▶ _What you should do_
Beginning with the line that holds "const prism = (name, section, mat)", write out the remaining lines of the material exactly, the last line included.

▶ _Task input_
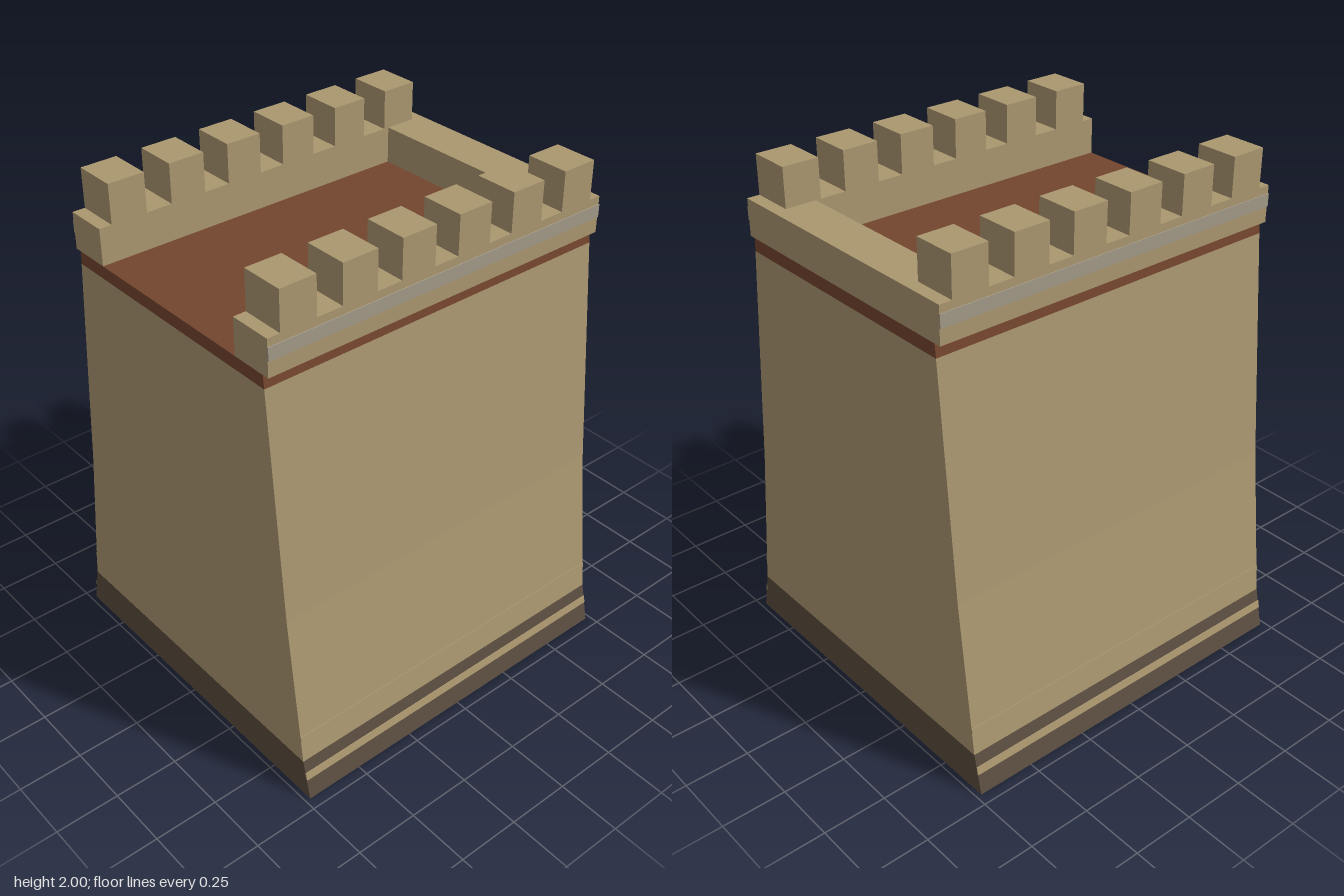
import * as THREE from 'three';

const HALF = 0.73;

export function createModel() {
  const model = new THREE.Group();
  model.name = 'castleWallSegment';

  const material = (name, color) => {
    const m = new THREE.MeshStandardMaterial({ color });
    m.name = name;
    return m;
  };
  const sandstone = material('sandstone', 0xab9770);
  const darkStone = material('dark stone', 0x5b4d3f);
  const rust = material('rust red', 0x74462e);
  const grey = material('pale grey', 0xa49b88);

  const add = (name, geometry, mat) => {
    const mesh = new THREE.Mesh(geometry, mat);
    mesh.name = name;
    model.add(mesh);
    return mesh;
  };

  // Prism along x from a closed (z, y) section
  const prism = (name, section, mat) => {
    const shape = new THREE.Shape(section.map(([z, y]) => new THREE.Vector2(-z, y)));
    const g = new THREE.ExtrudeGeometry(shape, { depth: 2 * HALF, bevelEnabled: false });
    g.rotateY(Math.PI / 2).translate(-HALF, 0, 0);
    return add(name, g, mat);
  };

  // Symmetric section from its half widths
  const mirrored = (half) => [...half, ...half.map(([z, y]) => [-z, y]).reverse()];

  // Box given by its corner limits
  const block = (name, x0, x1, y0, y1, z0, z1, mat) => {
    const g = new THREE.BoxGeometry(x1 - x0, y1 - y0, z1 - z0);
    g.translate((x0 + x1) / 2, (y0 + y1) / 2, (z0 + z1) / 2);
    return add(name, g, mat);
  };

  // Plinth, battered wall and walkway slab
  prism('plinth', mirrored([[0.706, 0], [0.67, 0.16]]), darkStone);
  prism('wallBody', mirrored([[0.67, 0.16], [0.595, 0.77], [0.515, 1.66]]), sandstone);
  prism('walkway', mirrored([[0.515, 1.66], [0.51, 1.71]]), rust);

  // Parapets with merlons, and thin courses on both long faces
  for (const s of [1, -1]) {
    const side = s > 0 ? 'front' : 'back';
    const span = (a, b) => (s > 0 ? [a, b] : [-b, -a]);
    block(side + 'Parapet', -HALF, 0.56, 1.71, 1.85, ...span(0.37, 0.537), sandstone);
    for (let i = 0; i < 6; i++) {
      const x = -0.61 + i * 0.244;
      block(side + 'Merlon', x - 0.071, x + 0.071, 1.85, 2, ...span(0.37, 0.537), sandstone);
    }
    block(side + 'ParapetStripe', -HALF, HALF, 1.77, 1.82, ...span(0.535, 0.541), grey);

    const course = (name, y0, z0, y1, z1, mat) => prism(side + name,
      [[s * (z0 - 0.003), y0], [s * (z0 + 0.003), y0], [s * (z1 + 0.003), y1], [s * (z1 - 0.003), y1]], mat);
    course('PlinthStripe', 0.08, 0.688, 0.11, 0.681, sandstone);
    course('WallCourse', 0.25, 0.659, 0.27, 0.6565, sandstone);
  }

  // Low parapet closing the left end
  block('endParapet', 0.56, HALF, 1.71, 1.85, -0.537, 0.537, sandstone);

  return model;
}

▶ _Answer to the problem_
  const prism = (name, section, mat) => {
    const shape = new THREE.Shape(section.map(([z, y]) => new THREE.Vector2(-z, y)));
    const g = new THREE.ExtrudeGeometry(shape, { depth: 2 * HALF, bevelEnabled: false });
    g.rotateY(Math.PI / 2).translate(-HALF, 0, 0);
    return add(name, g, mat);
  };

  // Symmetric section from its half widths
  const mirrored = (half) => [...half, ...half.map(([z, y]) => [-z, y]).reverse()];

  // Box given by its corner limits
  const block = (name, x0, x1, y0, y1, z0, z1, mat) => {
    const g = new THREE.BoxGeometry(x1 - x0, y1 - y0, z1 - z0);
    g.translate((x0 + x1) / 2, (y0 + y1) / 2, (z0 + z1) / 2);
    return add(name, g, mat);
  };

  // Plinth, battered wall and walkway slab
  prism('plinth', mirrored([[0.706, 0], [0.67, 0.16]]), darkStone);
  prism('wallBody', mirrored([[0.67, 0.16], [0.595, 0.77], [0.515, 1.66]]), sandstone);
  prism('walkway', mirrored([[0.515, 1.66], [0.51, 1.71]]), rust);

  // Parapets with merlons, and thin courses on both long faces
  for (const s of [1, -1]) {
    const side = s > 0 ? 'front' : 'back';
    const span = (a, b) => (s > 0 ? [a, b] : [-b, -a]);
    block(side + 'Parapet', -HALF, 0.56, 1.71, 1.85, ...span(0.37, 0.537), sandstone);
    for (let i = 0; i < 6; i++) {
      const x = -0.61 + i * 0.244;
      block(side + 'Merlon', x - 0.071, x + 0.071, 1.85, 2, ...span(0.37, 0.537), sandstone);
    }
    block(side + 'ParapetStripe', -HALF, HALF, 1.77, 1.82, ...span(0.535, 0.541), grey);

    const course = (name, y0, z0, y1, z1, mat) => prism(side + name,
      [[s * (z0 - 0.003), y0], [s * (z0 + 0.003), y0], [s * (z1 + 0.003), y1], [s * (z1 - 0.003), y1]], mat);
    course('PlinthStripe', 0.08, 0.688, 0.11, 0.681, sandstone);
    course('WallCourse', 0.25, 0.659, 0.27, 0.6565, sandstone);
  }

  // Low parapet closing the left end
  block('endParapet', 0.56, HALF, 1.71, 1.85, -0.537, 0.537, sandstone);

  return model;
}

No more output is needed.